MAWLID TRADITION: Written by Süleyman Çelebi in Bursa in 1409, Vesîletü'n-Necât (Means of Salvation), also known as Mevlid-i Serif. It is the first and most famous of the Turkish-written mawlids on the birth of the Islamic prophet Muhammad. Süleyman Çelebi's mawlid consists of 16 parts and 770 couplets. Süleyman Çelebi, when he served as an imam at the Ulu Mosque (1399-1421), decided to write Vesîletü'n-Necât, according to one narration, with the advice of Emir Sultan, or according to another narration, after listening a preacher, who said that he had not considered the last prophet (the Prophet of Islam) superior to other prophets, during a sermon in the Ulu Mosque, thus the tradition started. The manuscript, written in mathnawi (a kind of poem written in rhyming couplets, or more specifically a poem based on independent, internally rhyming lines) type, in a plain and pure Turkish and aruz prosody, is in the Topkapi Palace Library. Today, mawlid ceremonies are organized for social practices, important events, rituals and feasts (engagement, wedding, birth, circumcision, after the death of one's relatives (especially on 7th, 40th, and 52nd days), when welcoming pilgrims, when sending one for obligatory military service, Hidrellez, etc. celebrations) in the mosques, homes, village squares, wedding venues, etc; and tahini halvah, rock candy, pancakes, pilaf with meat, pilaf with chicken, cantik, Turkish delight with walnuts, milk, flour halva are distributed after the mawlid recited by the mawlid reciters or hafizes (those who memorized whole Qur'an).

AREBICA TRADITION: Arebica is a variant of the Arabic script used to write the Serbo-Croatian language. It was used mainly between the 15th and 19th centuries and is frequently categorized as part of Aljamiado literature. During Austro-Hungarian rule, there were unsuccessful efforts by Bosnian Muslims to grant Arebica equal status alongside Latin and Cyrillic alphabets. Apart from literature, Arebica was used in religious schools and administration, though less than other scripts.

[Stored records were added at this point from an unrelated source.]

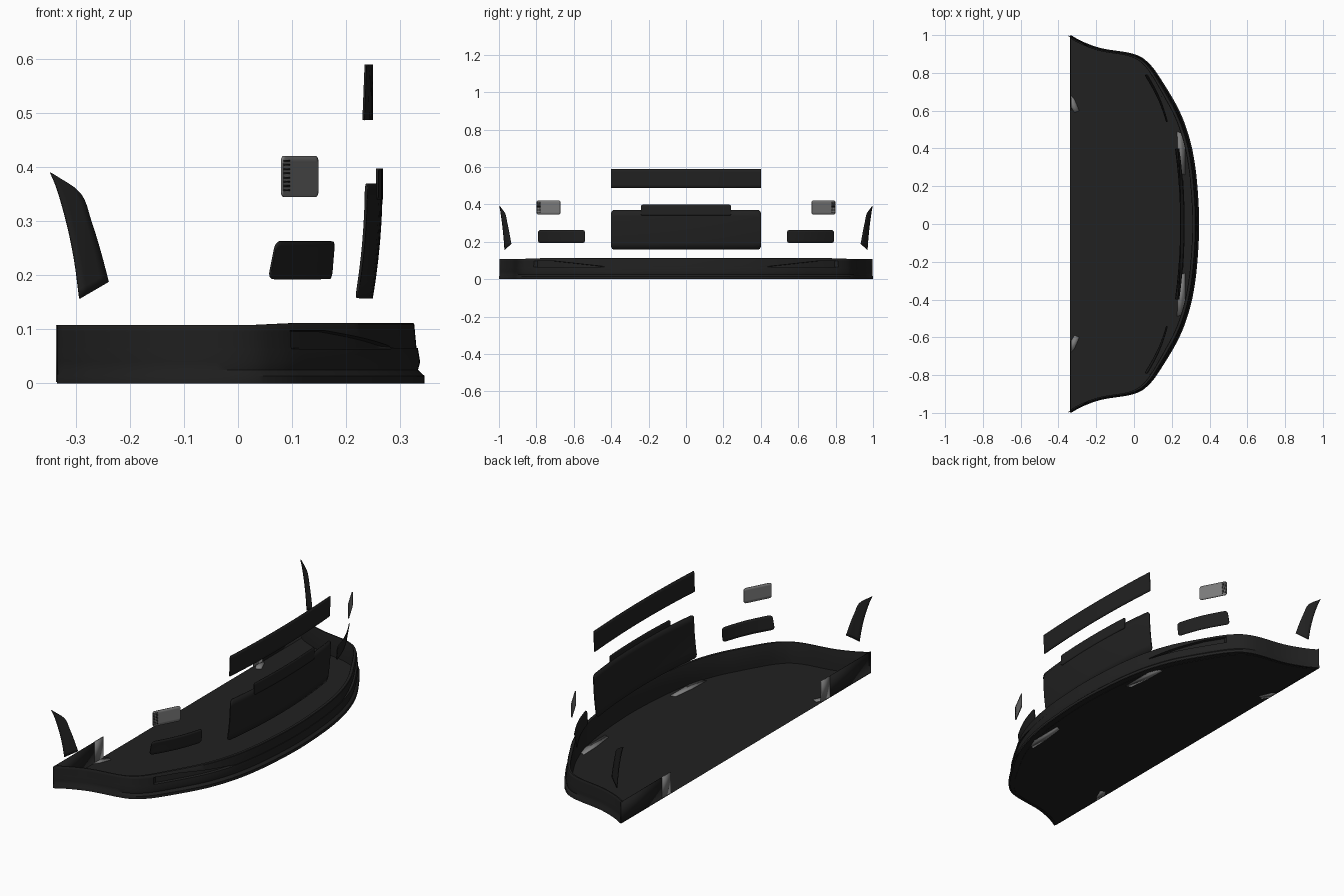
import bpy, bmesh, math
from mathutils import Vector

if "Cube" in bpy.data.objects:
    bpy.data.objects.remove(bpy.data.objects["Cube"])


def material(name, v):
    m = bpy.data.materials.new(name)
    m.diffuse_color = (v, v, v, 1)
    m.use_nodes = True
    m.node_tree.nodes["Principled BSDF"].inputs["Base Color"].default_value = m.diffuse_color
    return m


BLACK = material("black plastic", 0.015)
GREY = material("grey metal", 0.2)


def finish(name, bm, mat, mirror=False, thick=0.0, offset=0.0):
    bmesh.ops.recalc_face_normals(bm, faces=bm.faces)
    me = bpy.data.meshes.new(name)
    bm.to_mesh(me)
    bm.free()
    ob = bpy.data.objects.new(name, me)
    bpy.context.collection.objects.link(ob)
    me.materials.append(mat)
    if thick:
        s = ob.modifiers.new("thickness", "SOLIDIFY")
        s.thickness, s.offset = thick, offset
    if mirror:
        m = ob.modifiers.new("mirror", "MIRROR")
        m.use_axis = (False, True, False)
    bpy.ops.object.select_all(action='DESELECT')
    bpy.context.view_layer.objects.active = ob
    ob.select_set(True)
    bpy.ops.object.shade_smooth_by_angle(angle=math.radians(35))
    return ob


def loft(name, rows, mat, **kw):
    bm = bmesh.new()
    grid = [[bm.verts.new(p) for p in r] for r in rows]
    for a, b in zip(grid, grid[1:]):
        for i in range(len(a) - 1):
            bm.faces.new((a[i], a[i + 1], b[i + 1], b[i]))
    return finish(name, bm, mat, **kw)


def flat(name, pts, mat, **kw):
    bm = bmesh.new()
    bm.faces.new([bm.verts.new(p) for p in pts])
    return finish(name, bm, mat, **kw)


def catmull(pts, n):
    pts = [Vector(p) for p in pts]
    ext = [2 * pts[0] - pts[1]] + pts + [2 * pts[-1] - pts[-2]]
    out = []
    for i in range(1, len(ext) - 2):
        a, b, c, d = ext[i - 1:i + 3]
        for k in range(n):
            t = k / n
            out.append(0.5 * (2 * b + (c - a) * t + (2 * a - 5 * b + 4 * c - d) * t * t
                              + (3 * b - a - 3 * c + d) * t ** 3))
    return out + [pts[-1]]


def panel(name, u0, u1, z0, z1, r, pos, mat, thick=0.005, rows=6, **kw):
    """Rounded plate: u runs sideways, z up, pos(u, z) places each point."""
    edge = [r * (1 - math.cos(k * math.pi / 12)) for k in range(7)]
    n = 16
    us = [u0 + e for e in edge] + [u0 + r + (u1 - u0 - 2 * r) * k / n for k in range(1, n)]
    us += [u1 - e for e in reversed(edge)]
    grid = []
    for u in us:
        e = min(u - u0, u1 - u, r)
        cut = r - math.sqrt(max(0, r * r - (r - e) ** 2)) if r else 0
        cut = min(cut, r * 0.98)
        lo, hi = z0 + cut, z1 - cut
        grid.append([pos(u, lo + (hi - lo) * k / rows) for k in range(rows + 1)])
    return loft(name, grid, mat, thick=thick, **kw)


# Plan outline of the bumper, rear corner to rear corner
half = [(-.335, 1.0), (-.27, .965), (-.17, .93), (0, .90), (.08, .85), (.15, .755),
        (.24, .6), (.295, .45), (.325, .3), (.34, .14)]
outline = catmull(half + [(.345, 0)] + [(x, -y) for x, y in reversed(half)], 8)
normals = []
for i in range(len(outline)):
    t = outline[min(i + 1, len(outline) - 1)] - outline[max(i - 1, 0)]
    normals.append(Vector((-t.y, t.x)).normalized())


# Bumper skin: lip, wall with a side slot, rolled top and inner side
def section(p):
    f = 0.45 + 0.55 * max(0, min(1, (p.x + .05) / .25))
    y = abs(p.y)
    d = 0.014 if .46 < y < .82 else 0
    top = .068 + .03 * max(0, min(1, (y - .44) / .28))
    h = .108 + .004 * max(0, min(1, (p.x - .03) / .1))
    return [(0, 0), (0, .014), (-.012 * f, .025), (-.008 * f, .04), (-.012 * f, .064),
            (-.012 * f - d, .066), (-.015 * f - d, top - .002), (-.015 * f, top),
            (-.019 * f, h - .002), (-.021 * f, h), (-.034 * f, h), (-.036 * f, h - .004),
            (-.034 * f, .02), (-.034 * f, 0)]


rows = []
for p, n in zip(outline, normals):
    if n.dot(Vector((p.x + .4, p.y))) < 0:
        n = -n
    row = []
    for o, z in section(p):
        q = p + n * o
        row.append((max(q.x, -.335), q.y, z))
    rows.append(row)
loft("bumper_skin", rows, BLACK)

# Floor sheet
flat("floor", [(p.x - .004, p.y * .996, .002) for p in outline], BLACK)

# Rear end walls
flat("rear_end_wall", [(-.334, .62, 0), (-.334, .998, 0), (-.334, .998, .108), (-.334, .62, .108)],
     BLACK, mirror=True, thick=.002)

# Grey brackets: upright strips at the rear, with feet, and flat plates at the front
flat("rear_bracket", [(-.334, .6, 0.003), (-.334, .67, 0.003), (-.334, .67, .108), (-.334, .6, .108)],
     GREY, mirror=True, thick=.005)
flat("rear_bracket_foot", [(-.334, .68, .002), (-.315, .66, .002), (-.29, .6, .002),
                           (-.315, .59, .002), (-.334, .62, .002)], GREY, mirror=True, thick=.004)
flat("front_bracket", [(.228, .49, .002), (.25, .48, .002), (.27, .43, .002), (.27, .26, .002),
                       (.245, .27, .002), (.232, .38, .002)], GREY, mirror=True, thick=.004)


# Centre grille panel, bowed in plan and leaning forward
def centre(u, z):
    t = (z - .158) / .212
    return (.247 + .018 * (1 - (1 - min(t, 1)) ** 2) - .028 * (u / .4) ** 2, u, z)


panel("centre_panel", -.4, .4, .158, .37, .018, centre, BLACK)
panel("centre_panel_tab", -.24, .24, .34, .398, .008, lambda u, z: (.2655 - .022 * (u / .4) ** 2, u, z), BLACK)

# Upper strip
panel("upper_strip", -.4, .4, .487, .59, .003,
      lambda u, z: (.248 - .016 * (u / .4) ** 2 * (1 - 2.5 * (z - .487)), u, z), BLACK, thick=.004)


# Side intake panels
def intake(u, z):
    t = (u - .54) / .25
    return (.172 - .115 * t + .012 * math.sin(math.pi * t) + (z - .193) * (.08 + .12 * t), u, z)


panel("side_intake", .54, .79, .193, .263, .014, intake, BLACK, thick=.004, mirror=True)


# Grey grilles with dark notches along the outer edge
def grille(u, z):
    return (.147 - .066 * (u - .672) / .126, u, z)


panel("side_grille", .672, .798, .345, .421, .01, grille, GREY, thick=.004, mirror=True)
bm = bmesh.new()
for k in range(8):
    z = .356 + k * .0078
    quad = [(.776, z), (.797, z), (.797, z + .003), (.776, z + .003)]
    bm.faces.new([bm.verts.new((grille(u, w)[0] + .003, u + .0015, w)) for u, w in quad])
finish("grille_notches", bm, BLACK, mirror=True, thick=.001)

# Corner fins, following the outline of the rear corners
rear = catmull([(-.347, .39), (-.333, .355), (-.315, .29), (-.302, .225), (-.293, .157)], 4)
front = catmull([(-.343, .388), (-.292, .352), (-.272, .3), (-.255, .245), (-.24, .188)], 4)


def fin_y(x):
    t = (x + .347) / .107
    return .996 - .045 * t - .016 * t * t


fin = []
for a, b in zip(rear, front):
    pts = [a.lerp(b, k / 4) for k in range(5)]
    fin.append([(p.x, fin_y(p.x), p.y) for p in pts])
loft("corner_fin", fin, BLACK, mirror=True, thick=.004)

The final version of the Arebica alphabet was devised at the end of the 19th century by Mehmed Džemaludin Čaušević. After WWII, the Bosnian Muslim press in Arebica was not supported by Tito’s government.

Okiç pp. 41.; Kemura - Glasnik VIS 5/6 (1969), pp. 120-123.; As of January 2024, we couldn’t trace any copies in the OCLC and KVK.